Using the data beneath this instruction, retype only the lines from the one that contains "seams, [DARK], 6)" down to the one that contains "# Low rail beside the middle back post", both included, exactly as they appear.

Segment Start: Information shown

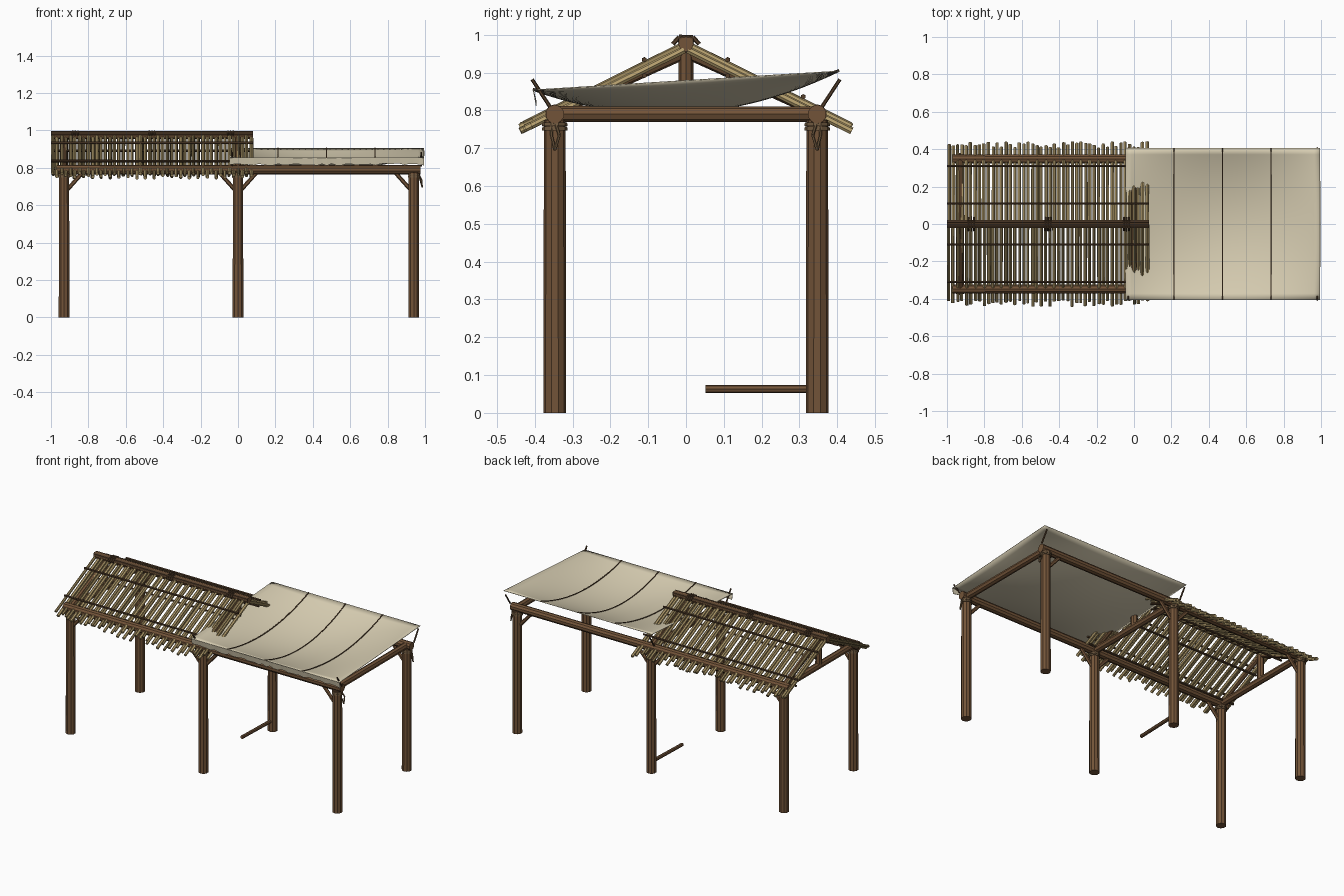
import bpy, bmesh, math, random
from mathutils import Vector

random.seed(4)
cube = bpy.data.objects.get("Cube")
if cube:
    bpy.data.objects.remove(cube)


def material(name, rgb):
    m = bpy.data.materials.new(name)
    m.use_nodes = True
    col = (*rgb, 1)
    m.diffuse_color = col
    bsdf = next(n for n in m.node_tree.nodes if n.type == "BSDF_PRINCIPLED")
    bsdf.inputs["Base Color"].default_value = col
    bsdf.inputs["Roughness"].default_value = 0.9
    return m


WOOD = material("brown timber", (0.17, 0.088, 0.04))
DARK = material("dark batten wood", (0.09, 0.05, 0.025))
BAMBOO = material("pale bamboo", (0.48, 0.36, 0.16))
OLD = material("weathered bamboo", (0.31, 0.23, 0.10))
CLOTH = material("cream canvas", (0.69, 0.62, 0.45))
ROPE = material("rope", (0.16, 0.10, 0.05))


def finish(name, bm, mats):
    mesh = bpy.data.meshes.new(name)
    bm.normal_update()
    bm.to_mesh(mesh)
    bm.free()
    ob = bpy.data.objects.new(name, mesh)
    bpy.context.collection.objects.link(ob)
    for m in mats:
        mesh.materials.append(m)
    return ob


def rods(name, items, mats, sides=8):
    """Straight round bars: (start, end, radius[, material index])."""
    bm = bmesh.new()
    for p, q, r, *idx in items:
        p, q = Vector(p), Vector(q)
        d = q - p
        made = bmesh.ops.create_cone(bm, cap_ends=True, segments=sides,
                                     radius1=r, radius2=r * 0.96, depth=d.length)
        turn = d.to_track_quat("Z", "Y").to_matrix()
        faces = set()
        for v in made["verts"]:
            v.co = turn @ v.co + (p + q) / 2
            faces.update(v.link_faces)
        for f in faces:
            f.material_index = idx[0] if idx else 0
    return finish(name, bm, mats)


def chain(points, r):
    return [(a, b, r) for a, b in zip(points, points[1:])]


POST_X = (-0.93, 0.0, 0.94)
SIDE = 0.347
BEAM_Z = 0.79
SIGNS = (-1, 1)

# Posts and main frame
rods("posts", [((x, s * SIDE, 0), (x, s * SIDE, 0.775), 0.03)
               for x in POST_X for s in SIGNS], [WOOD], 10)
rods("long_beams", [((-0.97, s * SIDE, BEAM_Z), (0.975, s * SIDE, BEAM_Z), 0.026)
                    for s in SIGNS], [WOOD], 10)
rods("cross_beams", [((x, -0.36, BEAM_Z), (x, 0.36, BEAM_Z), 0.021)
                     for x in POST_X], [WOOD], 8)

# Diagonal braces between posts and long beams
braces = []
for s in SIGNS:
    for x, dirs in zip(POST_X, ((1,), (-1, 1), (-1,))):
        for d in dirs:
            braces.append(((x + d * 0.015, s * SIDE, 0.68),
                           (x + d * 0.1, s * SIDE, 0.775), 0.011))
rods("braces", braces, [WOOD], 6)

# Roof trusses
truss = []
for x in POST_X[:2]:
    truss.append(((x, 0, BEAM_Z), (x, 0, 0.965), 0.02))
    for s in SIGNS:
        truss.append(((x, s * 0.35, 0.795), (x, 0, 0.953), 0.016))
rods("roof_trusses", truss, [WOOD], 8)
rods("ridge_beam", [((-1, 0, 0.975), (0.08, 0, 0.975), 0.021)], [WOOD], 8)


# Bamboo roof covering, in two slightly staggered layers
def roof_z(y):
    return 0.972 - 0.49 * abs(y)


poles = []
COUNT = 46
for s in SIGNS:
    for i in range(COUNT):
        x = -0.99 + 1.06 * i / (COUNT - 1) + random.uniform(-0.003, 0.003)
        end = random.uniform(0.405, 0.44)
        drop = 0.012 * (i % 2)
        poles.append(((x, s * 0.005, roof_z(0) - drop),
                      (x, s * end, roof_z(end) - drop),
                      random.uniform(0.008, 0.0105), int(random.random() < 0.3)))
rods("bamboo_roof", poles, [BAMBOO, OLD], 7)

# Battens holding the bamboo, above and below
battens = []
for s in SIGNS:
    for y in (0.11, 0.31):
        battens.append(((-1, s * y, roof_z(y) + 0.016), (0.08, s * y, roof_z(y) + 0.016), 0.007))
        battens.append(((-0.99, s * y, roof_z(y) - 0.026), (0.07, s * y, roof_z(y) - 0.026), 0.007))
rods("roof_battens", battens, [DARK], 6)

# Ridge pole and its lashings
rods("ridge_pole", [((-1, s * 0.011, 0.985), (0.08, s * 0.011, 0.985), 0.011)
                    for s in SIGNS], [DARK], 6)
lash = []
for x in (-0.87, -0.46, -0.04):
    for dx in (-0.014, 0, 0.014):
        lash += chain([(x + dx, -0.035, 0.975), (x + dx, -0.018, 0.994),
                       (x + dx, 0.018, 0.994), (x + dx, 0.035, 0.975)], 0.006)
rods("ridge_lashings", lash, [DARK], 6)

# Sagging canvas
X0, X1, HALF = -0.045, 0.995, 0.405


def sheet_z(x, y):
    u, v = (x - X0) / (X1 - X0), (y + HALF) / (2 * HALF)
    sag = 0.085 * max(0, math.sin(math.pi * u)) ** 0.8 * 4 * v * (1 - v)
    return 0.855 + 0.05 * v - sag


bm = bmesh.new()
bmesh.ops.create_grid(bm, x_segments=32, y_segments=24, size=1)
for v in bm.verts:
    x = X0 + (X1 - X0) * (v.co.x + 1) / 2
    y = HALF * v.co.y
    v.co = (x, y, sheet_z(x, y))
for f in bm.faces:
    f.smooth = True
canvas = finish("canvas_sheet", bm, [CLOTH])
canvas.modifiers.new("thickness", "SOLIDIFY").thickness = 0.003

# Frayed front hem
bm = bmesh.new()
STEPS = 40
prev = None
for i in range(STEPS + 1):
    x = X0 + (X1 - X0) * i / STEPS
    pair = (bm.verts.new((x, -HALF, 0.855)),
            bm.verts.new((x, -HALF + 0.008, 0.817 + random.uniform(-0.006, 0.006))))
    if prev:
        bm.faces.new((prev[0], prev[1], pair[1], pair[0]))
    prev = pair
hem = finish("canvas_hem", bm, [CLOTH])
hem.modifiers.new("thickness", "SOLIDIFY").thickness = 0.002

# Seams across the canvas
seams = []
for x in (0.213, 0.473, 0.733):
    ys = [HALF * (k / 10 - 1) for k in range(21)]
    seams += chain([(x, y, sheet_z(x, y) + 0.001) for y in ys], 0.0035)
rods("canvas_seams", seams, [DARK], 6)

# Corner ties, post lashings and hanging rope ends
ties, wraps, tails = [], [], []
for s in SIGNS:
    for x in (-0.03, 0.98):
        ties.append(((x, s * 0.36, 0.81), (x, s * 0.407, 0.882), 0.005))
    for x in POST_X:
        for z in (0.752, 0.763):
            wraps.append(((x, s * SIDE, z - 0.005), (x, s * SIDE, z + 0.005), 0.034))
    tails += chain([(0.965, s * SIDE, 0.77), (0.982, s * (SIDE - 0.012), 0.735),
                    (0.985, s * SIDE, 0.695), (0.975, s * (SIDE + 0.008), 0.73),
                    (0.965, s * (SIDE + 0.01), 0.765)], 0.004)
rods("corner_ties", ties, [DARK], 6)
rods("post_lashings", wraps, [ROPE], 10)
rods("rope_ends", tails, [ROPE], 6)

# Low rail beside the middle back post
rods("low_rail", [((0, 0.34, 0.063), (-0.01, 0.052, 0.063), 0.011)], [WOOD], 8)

Segment End: Information shown
Segment Start: Information shown

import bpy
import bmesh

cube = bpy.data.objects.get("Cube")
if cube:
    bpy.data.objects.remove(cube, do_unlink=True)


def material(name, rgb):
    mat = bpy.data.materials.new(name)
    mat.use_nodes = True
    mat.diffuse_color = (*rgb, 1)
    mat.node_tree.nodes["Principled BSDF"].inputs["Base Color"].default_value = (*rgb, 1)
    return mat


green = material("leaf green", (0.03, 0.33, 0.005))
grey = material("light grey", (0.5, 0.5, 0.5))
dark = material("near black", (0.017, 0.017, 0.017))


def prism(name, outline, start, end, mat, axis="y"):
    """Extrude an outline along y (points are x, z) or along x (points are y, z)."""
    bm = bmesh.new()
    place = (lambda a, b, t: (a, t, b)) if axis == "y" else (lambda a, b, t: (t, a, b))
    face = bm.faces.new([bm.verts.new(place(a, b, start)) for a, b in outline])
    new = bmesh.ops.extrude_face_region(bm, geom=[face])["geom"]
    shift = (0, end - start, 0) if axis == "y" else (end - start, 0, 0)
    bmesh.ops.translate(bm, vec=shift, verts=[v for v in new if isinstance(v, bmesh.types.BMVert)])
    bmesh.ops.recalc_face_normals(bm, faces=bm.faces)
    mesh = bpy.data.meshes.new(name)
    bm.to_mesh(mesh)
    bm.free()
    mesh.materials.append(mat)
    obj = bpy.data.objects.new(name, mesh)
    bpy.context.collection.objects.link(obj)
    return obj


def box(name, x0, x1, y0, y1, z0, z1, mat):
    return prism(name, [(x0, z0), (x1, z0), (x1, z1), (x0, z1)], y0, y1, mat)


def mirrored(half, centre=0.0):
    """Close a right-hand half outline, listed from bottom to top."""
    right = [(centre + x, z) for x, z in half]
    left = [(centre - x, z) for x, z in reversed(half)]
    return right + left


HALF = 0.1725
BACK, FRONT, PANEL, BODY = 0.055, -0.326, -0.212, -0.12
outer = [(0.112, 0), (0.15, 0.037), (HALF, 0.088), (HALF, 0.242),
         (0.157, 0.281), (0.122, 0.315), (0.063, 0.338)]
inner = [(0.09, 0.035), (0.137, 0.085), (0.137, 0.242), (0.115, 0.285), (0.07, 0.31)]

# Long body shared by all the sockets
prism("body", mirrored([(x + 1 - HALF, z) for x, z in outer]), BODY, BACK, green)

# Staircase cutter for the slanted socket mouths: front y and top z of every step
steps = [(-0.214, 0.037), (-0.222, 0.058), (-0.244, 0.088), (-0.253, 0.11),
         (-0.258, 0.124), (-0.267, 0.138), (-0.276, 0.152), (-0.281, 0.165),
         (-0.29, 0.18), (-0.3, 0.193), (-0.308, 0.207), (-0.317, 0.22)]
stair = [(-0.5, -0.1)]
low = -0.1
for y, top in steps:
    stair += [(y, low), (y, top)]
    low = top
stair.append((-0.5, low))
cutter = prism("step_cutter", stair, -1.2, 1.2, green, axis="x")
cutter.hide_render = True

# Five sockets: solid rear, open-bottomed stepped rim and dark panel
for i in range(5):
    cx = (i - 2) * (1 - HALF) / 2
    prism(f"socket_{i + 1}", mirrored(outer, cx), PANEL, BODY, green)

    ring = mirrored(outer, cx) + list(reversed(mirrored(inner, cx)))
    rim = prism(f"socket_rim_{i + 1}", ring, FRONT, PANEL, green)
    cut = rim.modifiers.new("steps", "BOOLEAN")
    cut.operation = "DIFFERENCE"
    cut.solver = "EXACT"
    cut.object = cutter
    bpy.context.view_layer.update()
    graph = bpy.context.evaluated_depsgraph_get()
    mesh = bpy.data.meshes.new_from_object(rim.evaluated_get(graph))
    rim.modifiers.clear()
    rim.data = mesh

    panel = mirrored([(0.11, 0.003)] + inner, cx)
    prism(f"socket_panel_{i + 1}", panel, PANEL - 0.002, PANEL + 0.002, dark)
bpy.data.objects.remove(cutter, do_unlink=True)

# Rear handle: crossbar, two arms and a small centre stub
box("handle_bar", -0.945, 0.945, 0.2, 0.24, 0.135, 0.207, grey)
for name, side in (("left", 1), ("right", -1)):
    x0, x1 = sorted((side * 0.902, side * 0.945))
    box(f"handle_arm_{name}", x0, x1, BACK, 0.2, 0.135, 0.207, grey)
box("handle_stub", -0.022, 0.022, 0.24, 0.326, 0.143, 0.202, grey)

Segment End: Information shown

Response area =>
rods("canvas_seams", seams, [DARK], 6)

# Corner ties, post lashings and hanging rope ends
ties, wraps, tails = [], [], []
for s in SIGNS:
    for x in (-0.03, 0.98):
        ties.append(((x, s * 0.36, 0.81), (x, s * 0.407, 0.882), 0.005))
    for x in POST_X:
        for z in (0.752, 0.763):
            wraps.append(((x, s * SIDE, z - 0.005), (x, s * SIDE, z + 0.005), 0.034))
    tails += chain([(0.965, s * SIDE, 0.77), (0.982, s * (SIDE - 0.012), 0.735),
                    (0.985, s * SIDE, 0.695), (0.975, s * (SIDE + 0.008), 0.73),
                    (0.965, s * (SIDE + 0.01), 0.765)], 0.004)
rods("corner_ties", ties, [DARK], 6)
rods("post_lashings", wraps, [ROPE], 10)
rods("rope_ends", tails, [ROPE], 6)

# Low rail beside the middle back post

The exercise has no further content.